This list is South Africa’s Bill of Rights
The end of apartheid brought democracy to South Africa, and for the first time an all encompassing Bill of Rights was enshrined in law, ensuring the equality of every individual, regardless of race, gender, age, religious belief or sexual orientation. Various basic rights – such as equality, human dignity, as well as freedom of belief, religion, speech, and association – where for the first time awarded to everyone in this country. It was a magnificent achievement for a nation which at one stage was on the brink of a bloody civil war. I think a common element in the South African psyche is a sort of pride regarding this fact: that we achieved a peaceful revolution through the ballot box; that we are somehow the torch bearers of human rights and democracy. After all, we made it work in circumstances where many others had failed.
But I’m now convinced that South Africa has no right to carry this torch any longer. Over the last few months, townships and informal settlements have erupted in violence, as mobs of South Africans have purged their neighbourhoods of immigrants. This chaos, aroused by a widespread belief that non-South Africans are stealing jobs and are responsible for crime, has resulted in many deaths and thousands of displaced foreigners, and has sent shock waves through South African society, and the world.
One is left wondering in despair: as South Africans, we should know better! Most South Africans should know what it feels like to be singled out and dehumanised because of some personal attribute, let it be skin colour or gender. Most South Africans should know what it feels like to be forcibly removed from their homes, and beaten. As a nation, one would think that we would have learnt from apartheid what the horrors of intolerance can do, and how it can destroy. But it seems as if we have learnt nothing.
I know that the causes of xenophobia are complex, and that many have suggested various reasons to why this has happened.
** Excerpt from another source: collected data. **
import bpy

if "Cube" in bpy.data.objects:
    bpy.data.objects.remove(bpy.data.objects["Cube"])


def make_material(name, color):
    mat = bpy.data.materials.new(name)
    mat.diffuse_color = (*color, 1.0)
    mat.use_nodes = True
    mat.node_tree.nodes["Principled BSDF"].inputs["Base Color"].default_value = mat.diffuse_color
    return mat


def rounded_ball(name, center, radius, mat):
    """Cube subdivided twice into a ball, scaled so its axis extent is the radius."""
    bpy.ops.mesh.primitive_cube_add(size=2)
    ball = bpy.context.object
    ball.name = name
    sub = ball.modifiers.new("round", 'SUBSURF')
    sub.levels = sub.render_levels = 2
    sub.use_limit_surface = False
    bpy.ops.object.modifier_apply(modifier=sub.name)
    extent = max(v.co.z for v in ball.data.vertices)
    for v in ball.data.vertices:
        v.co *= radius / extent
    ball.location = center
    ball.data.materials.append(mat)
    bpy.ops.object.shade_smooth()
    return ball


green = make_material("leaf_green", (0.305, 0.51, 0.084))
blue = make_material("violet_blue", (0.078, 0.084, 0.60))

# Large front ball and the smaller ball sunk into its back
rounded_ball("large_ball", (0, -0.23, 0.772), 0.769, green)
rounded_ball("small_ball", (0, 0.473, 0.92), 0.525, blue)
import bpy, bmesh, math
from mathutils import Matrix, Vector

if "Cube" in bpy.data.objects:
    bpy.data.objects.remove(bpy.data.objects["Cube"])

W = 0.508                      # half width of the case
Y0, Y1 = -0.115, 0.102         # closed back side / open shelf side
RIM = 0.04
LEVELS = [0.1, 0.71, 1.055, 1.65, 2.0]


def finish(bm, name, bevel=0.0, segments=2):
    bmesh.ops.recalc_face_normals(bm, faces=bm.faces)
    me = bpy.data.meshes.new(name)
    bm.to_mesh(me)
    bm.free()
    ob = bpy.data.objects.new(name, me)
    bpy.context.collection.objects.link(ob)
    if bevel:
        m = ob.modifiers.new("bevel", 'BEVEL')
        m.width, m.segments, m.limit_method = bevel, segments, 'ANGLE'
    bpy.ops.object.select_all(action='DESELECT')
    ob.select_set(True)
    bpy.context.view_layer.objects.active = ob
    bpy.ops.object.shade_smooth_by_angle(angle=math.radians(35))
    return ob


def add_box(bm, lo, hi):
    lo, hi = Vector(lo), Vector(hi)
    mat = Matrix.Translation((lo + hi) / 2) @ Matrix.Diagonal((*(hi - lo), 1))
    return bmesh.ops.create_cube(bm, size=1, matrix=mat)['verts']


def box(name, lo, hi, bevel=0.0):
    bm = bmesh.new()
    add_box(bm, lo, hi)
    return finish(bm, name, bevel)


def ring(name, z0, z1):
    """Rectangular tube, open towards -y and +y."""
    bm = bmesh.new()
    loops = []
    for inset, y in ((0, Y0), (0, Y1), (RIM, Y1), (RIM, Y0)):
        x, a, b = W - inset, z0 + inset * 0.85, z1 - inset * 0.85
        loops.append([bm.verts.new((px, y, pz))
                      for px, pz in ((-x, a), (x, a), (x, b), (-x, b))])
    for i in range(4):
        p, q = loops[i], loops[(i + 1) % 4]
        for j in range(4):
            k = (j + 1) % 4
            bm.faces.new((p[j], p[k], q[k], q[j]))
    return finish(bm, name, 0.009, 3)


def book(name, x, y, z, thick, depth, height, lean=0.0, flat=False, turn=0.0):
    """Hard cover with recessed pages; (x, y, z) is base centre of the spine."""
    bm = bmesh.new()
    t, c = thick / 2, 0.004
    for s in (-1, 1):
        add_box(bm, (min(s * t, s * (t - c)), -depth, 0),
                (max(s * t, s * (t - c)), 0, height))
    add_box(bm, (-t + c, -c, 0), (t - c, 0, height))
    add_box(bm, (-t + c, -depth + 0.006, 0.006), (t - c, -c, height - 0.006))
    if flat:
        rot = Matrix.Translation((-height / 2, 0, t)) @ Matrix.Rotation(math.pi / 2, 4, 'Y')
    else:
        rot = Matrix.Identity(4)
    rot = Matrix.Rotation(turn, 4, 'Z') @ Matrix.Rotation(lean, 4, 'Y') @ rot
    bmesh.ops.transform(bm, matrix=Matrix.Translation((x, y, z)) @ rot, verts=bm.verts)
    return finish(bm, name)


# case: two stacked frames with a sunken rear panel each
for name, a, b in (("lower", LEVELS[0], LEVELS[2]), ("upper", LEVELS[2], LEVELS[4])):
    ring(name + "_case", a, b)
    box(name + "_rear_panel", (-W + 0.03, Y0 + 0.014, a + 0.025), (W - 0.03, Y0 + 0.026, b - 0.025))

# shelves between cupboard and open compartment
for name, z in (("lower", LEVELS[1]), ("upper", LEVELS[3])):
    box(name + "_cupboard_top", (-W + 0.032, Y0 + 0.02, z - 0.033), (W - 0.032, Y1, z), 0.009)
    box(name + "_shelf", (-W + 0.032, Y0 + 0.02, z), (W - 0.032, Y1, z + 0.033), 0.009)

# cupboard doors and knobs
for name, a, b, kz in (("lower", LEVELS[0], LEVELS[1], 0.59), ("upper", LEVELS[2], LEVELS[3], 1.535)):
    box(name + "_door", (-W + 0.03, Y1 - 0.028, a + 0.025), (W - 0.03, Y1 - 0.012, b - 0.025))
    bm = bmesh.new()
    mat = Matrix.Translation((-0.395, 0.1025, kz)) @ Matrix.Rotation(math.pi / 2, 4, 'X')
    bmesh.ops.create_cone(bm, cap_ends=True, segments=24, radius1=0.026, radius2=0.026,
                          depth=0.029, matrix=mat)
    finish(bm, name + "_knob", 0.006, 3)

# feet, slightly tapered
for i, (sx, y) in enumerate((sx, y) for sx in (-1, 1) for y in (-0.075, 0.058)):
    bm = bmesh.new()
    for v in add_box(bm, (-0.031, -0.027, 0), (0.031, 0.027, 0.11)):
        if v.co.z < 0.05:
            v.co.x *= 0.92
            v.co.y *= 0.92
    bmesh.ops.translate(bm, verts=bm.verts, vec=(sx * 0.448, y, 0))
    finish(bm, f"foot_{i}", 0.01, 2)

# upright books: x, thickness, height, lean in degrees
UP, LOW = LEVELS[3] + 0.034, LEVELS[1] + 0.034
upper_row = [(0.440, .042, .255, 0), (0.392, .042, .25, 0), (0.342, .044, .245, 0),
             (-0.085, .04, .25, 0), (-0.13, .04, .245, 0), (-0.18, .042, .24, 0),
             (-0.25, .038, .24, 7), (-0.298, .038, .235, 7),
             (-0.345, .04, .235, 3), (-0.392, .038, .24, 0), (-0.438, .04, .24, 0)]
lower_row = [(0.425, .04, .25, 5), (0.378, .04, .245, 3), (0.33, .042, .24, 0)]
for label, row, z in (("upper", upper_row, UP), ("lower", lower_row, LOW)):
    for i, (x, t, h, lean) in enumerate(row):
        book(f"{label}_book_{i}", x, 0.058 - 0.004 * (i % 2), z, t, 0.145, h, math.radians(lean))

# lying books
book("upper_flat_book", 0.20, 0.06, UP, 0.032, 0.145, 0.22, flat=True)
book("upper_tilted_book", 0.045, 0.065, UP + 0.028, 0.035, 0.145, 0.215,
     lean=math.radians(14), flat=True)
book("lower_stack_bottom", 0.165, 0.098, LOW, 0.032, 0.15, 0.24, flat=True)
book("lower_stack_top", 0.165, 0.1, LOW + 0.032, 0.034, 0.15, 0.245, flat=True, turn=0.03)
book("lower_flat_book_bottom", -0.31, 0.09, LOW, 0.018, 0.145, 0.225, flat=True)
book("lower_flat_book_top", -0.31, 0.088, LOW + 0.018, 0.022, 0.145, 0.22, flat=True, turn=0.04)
But as I watch the violence unfolding in the news, displaced families – who have lost everything – seeking refuge at police stations and churches, I cannot see how South Africans can be proud of their democracy.
I’m ashamed of calling myself a South African.